According to the FracTracker Alliance, hydraulic fracturing in Ohio is using an increasing amount of water, which could compromise watershed integrity.

COLUMBUS – The water footprint of hydraulic fracturing is increasing in Ohio and around the nation, according to new findings from the U.S. Geological Survey.

A USGS report found an average horizontal gas well consumed more than 5 million gallons of water in 2014, up from around 177,000 gallons in 2000.

Melanie Houston, director of water policy and environmental health with the advocacy group Ohio Environmental Council, says the fracking of Marcellus and Utica shale formations in Ohio put the state at the higher end of the spectrum of water use.

“It’s needed to be used at a higher percentage in the fracking fluids that are created, so unfortunately that means that we’re going to be tapping lots of different water resources from reservoirs and lakes to municipal water supplies to small streams and tributaries to feed this industry,” she explains.

Houston says there are concerns about potential contamination, as the water used in fracking is combined with chemicals and is disposed into deep underground injection wells. But some well operators are working to capture and clean post-fracking water for reuse.

Ted Auch, Great Lakes program coordinator at FracTracker Alliance, says he’s not surprised by the findings because his research found that fracking has used up to 7 percent of available water from the Muskingum Watershed.

He says he’s troubled because the number is likely to exceed 10 percent in the next two years.

“In good years when it’s raining cats and dogs like it is right now, there is excess water,” he states. “But that excess water buffers that watershed against drought in subsequent years.

“If you keep pulling water out and putting it down in the geology underneath, you are really compromising the integrity of that watershed.”

The length of drilling wells is expected to increase, which Auch contends along with inadequate pricing of water will also deplete the resource.

“There’s no incentive to use less water,” he points out. “As a matter of fact, there’s an incentive to ramp up water demand when your number resource is priced so cheaply relative to its real cost.”
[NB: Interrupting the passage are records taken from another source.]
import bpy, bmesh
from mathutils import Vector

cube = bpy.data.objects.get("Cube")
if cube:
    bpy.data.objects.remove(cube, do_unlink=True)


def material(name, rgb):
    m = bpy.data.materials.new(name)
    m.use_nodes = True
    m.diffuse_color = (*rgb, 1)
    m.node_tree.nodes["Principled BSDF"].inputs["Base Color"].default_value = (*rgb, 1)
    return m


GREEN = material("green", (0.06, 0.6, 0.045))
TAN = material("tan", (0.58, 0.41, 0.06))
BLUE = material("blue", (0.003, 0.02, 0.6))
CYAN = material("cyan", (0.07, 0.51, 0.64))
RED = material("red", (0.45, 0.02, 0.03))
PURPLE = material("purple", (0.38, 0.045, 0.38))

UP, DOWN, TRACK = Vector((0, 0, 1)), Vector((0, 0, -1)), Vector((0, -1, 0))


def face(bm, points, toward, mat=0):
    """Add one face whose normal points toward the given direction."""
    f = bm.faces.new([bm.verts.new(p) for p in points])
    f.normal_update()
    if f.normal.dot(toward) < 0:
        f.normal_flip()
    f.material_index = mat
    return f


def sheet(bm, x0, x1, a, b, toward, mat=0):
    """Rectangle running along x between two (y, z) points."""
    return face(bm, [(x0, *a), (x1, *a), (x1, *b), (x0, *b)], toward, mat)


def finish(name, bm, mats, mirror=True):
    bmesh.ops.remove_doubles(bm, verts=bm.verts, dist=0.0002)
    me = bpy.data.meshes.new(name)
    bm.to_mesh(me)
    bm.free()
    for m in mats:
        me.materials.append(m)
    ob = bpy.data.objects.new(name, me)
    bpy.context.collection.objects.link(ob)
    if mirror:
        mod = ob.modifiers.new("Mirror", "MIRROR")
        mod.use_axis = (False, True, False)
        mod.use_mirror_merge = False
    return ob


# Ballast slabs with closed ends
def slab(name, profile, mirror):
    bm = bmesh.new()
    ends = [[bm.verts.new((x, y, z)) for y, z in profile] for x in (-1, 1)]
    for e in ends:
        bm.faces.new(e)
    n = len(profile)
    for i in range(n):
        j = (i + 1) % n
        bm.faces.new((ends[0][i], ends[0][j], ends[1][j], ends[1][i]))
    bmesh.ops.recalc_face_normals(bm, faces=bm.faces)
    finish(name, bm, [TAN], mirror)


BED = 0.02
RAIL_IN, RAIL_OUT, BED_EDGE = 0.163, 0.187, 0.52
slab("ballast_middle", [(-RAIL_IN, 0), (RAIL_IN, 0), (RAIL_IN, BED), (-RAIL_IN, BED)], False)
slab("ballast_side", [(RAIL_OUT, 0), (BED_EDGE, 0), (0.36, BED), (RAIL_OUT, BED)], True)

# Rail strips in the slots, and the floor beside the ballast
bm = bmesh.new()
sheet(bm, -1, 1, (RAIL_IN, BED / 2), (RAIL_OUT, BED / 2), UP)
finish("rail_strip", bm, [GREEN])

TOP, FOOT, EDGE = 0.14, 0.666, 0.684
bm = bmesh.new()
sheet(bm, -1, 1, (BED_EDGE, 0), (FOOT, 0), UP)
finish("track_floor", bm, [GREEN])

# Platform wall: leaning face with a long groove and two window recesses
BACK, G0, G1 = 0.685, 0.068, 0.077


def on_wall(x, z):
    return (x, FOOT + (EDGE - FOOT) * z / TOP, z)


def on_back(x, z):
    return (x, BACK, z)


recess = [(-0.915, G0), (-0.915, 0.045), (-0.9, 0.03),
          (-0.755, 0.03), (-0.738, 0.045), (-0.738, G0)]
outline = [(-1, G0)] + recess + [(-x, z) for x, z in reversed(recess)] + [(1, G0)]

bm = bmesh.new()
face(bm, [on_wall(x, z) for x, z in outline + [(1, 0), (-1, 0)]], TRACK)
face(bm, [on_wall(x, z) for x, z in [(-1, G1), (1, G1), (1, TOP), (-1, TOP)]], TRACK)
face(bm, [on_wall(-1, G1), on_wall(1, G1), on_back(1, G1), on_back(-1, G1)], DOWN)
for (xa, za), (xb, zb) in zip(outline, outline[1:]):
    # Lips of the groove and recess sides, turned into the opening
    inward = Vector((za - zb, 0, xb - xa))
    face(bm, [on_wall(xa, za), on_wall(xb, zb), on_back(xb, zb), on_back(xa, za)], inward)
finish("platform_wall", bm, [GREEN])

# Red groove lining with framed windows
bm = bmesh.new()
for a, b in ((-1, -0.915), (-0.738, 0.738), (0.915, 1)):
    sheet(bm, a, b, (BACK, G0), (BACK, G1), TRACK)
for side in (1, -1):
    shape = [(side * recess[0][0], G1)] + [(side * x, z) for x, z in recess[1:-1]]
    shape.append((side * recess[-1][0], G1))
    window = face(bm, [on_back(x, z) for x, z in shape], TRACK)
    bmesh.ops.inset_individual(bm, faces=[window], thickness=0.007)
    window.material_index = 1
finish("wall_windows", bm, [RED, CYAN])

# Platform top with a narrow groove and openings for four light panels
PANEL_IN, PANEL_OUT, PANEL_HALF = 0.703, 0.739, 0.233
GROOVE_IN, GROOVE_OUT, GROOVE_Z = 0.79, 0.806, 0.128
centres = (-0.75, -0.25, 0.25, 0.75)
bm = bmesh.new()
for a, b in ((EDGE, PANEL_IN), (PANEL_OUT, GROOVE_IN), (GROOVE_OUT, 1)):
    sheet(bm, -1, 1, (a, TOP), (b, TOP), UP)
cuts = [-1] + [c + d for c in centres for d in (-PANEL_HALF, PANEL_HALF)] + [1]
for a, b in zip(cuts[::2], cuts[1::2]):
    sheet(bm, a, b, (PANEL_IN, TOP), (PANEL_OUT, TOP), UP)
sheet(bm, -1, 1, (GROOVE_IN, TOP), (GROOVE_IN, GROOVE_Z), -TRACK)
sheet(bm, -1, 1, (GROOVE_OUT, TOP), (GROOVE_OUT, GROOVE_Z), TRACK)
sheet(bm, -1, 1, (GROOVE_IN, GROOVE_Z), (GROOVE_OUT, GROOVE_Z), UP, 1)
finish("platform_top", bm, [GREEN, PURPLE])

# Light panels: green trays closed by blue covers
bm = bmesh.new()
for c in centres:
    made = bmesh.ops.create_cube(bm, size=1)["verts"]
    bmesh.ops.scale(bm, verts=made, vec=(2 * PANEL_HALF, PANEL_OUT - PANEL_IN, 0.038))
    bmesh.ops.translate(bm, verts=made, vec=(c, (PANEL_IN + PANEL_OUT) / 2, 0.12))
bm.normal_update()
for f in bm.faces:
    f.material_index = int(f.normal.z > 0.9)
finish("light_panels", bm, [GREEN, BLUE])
Some in the industry say fracking uses significantly less water than many other processes, and the increased recycling and reuse of water will further reduce the use of water resources.